...complexities suggest the dabs and streaks of colors in Impressionist paintings...
Christopher Tracy has turned the Bridgehampton cellar in which he makes Channing Daughters whites into a kind of artist’s studio. Even when simple, these dry wines aren’t monochromatic; their complexities suggest the dabs and streaks of colors in Impressionist paintings.
An experimenter, Mr. Tracy addresses each vintage’s unique characteristics by shifting the proportions of the grapes used in blends and by calibrating the flavor relationships and accents, seemingly in restrained fashion. These wines have uniformly long aftertastes.

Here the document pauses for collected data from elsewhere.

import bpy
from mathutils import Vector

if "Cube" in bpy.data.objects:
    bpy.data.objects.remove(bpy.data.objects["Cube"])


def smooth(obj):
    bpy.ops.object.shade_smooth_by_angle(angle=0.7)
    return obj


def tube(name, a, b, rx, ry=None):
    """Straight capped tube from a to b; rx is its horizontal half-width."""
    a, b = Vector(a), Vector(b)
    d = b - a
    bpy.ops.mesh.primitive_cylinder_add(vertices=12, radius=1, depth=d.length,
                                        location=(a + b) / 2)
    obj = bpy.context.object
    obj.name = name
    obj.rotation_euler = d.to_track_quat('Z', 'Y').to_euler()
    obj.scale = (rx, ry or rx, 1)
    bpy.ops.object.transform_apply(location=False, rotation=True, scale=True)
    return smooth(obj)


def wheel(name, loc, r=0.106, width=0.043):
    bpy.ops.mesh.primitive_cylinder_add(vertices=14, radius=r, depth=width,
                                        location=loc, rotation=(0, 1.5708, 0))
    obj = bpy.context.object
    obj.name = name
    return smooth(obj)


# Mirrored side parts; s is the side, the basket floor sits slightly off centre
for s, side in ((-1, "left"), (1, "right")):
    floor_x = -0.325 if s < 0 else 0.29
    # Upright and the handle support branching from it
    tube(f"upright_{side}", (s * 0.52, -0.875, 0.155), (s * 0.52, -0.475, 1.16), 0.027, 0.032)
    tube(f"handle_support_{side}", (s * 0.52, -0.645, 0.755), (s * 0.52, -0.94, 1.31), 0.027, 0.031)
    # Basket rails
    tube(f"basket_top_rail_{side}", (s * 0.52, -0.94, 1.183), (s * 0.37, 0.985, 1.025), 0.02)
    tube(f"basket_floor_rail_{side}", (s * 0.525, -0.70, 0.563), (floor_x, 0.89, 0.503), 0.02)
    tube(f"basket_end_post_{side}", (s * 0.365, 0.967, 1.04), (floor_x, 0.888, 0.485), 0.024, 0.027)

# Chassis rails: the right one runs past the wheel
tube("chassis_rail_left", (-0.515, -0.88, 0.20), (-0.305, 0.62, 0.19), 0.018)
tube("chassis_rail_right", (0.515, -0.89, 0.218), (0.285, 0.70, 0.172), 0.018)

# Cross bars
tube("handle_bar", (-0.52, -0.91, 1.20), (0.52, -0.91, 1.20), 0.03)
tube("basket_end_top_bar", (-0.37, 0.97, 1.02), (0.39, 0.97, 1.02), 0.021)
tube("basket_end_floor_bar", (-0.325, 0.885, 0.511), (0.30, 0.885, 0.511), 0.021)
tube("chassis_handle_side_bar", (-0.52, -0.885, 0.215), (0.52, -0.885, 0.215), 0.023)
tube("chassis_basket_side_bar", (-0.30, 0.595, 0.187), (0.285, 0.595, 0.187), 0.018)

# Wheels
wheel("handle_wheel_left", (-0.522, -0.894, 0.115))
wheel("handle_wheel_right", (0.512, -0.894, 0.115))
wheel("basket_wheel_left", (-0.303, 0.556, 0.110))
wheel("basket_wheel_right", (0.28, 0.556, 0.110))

This approach explains why, year by year, Mr. Tracy’s portfolio of boutique whites, influenced by food-oriented styles in northern Italy, is Long Island’s most ambitious.
Channing Daughters’ prettily aromatic, appetite-whetting 2008 pinot grigio ($20), made with a dollop of chardonnay, has an elusive mintiness. The attractively hearty 2008 tocai Friulano ($24), produced from grapes from the Mudd West Vineyard, on the North Fork, evokes a late-summer melon.

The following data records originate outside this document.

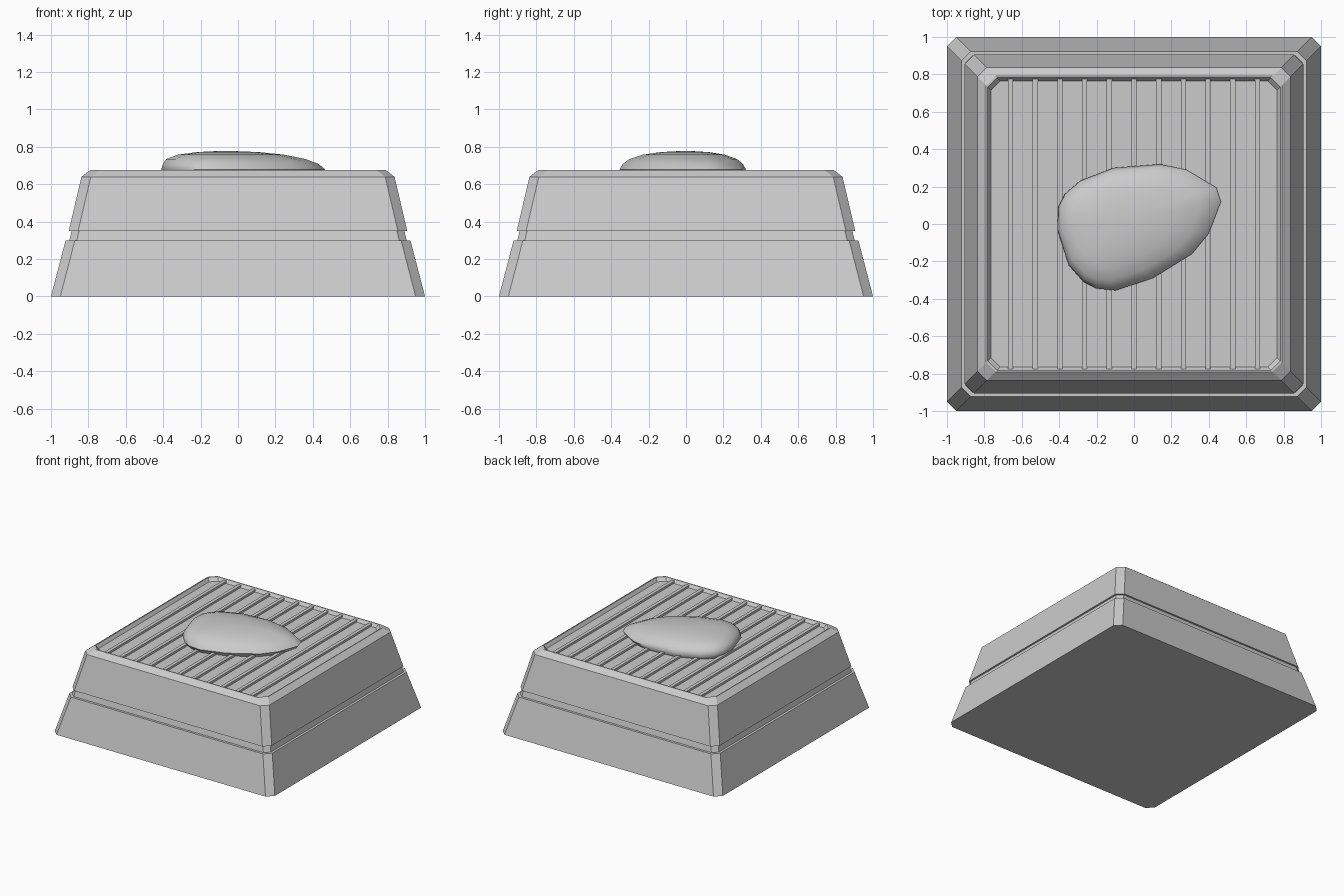
import bpy
import bmesh

if "Cube" in bpy.data.objects:
    bpy.data.objects.remove(bpy.data.objects["Cube"])


def make_object(name, bm):
    bmesh.ops.recalc_face_normals(bm, faces=bm.faces)
    mesh = bpy.data.meshes.new(name)
    bm.to_mesh(mesh)
    bm.free()
    obj = bpy.data.objects.new(name, mesh)
    bpy.context.collection.objects.link(obj)
    return obj


def loft(name, rings, cap_bottom=True):
    """Skin a stack of equal-length point rings and cap both ends."""
    bm = bmesh.new()
    loops = [[bm.verts.new(p) for p in ring] for ring in rings]
    n = len(loops[0])
    for a, b in zip(loops, loops[1:]):
        for i in range(n):
            j = (i + 1) % n
            bm.faces.new((a[i], a[j], b[j], b[i]))
    bm.faces.new(loops[0][::-1])
    bm.faces.new(loops[-1])
    return make_object(name, bm)


def cut_square(h, c, z):
    """Square of half size h with corners cut by c."""
    k = h - c
    return [(k, -h, z), (h, -k, z), (h, k, z), (k, h, z),
            (-k, h, z), (-h, k, z), (-h, -k, z), (-k, -h, z)]


# Base: tapered body, waist groove, bevelled rim and recessed top
body_profile = [(1.0, 0.05, 0), (0.922, 0.05, 0.30), (0.902, 0.04, 0.30),
                (0.89, 0.04, 0.35), (0.905, 0.05, 0.35), (0.837, 0.05, 0.64),
                (0.79, 0.05, 0.676), (0.782, 0.05, 0.676), (0.765, 0.05, 0.65)]
loft("plinth_body", [cut_square(*p) for p in body_profile])

# Raised ribs across the recessed top
bm = bmesh.new()
for i in range(11):
    x = -0.66 + i * 0.132
    cube = bmesh.ops.create_cube(bm, size=1)
    for v in cube["verts"]:
        v.co.x = v.co.x * 0.028 + x
        v.co.y *= 1.555
        v.co.z = v.co.z * 0.02 + 0.657
make_object("top_ribs", bm)

# Smooth pebble resting in the middle
outline = [(-0.41, -0.03), (-0.35, -0.22), (-0.27, -0.31), (-0.2, -0.345),
           (-0.1, -0.355), (0.1, -0.29), (0.31, -0.16), (0.40, -0.05),
           (0.465, 0.12), (0.44, 0.195), (0.28, 0.29), (0.14, 0.32),
           (-0.11, 0.30), (-0.29, 0.23), (-0.37, 0.16), (-0.405, 0.09)]
levels = [(0.95, 0, 0.65), (1.0, 0, 0.68), (0.95, -0.012, 0.709),
          (0.85, -0.035, 0.735), (0.65, -0.055, 0.758),
          (0.38, -0.065, 0.772), (0.12, -0.07, 0.777)]
pebble = loft("pebble", [[(x * s + dx, y * s, z) for x, y in outline]
                         for s, dx, z in levels])
bpy.context.view_layer.objects.active = pebble
pebble.select_set(True)
bpy.ops.object.shade_smooth_by_angle(angle=1.0)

Mr. Tracy’s zippy, creamy, palate-cleansing 2008 Scuttlehole chardonnay (a good buy at $16) is faintly figgy and pearlike. Produced in steel, it avoids the oak-barrel influences that have diminished the popularity of overly wooded chardonnays.
Channing Daughters’ 2008 Sylvanus ($24) is a masterly field blend: it uses muscat ottonel, pinot grigio and pinot bianco grapes that were farmed, picked and fermented together. The wine has a charming flower garden scent and flavors swirling with subtleties.
The weighty, refreshing 2007 Vino Bianco (a $20 bargain) is a triumph of blending: tocai Friulano, sauvignon blanc, pinot grigio and grapes from two different chardonnay clones. It delivers a sweet bouquet and, in the glass, hints of honey and herbaceousness.
—Howard G. Goldberg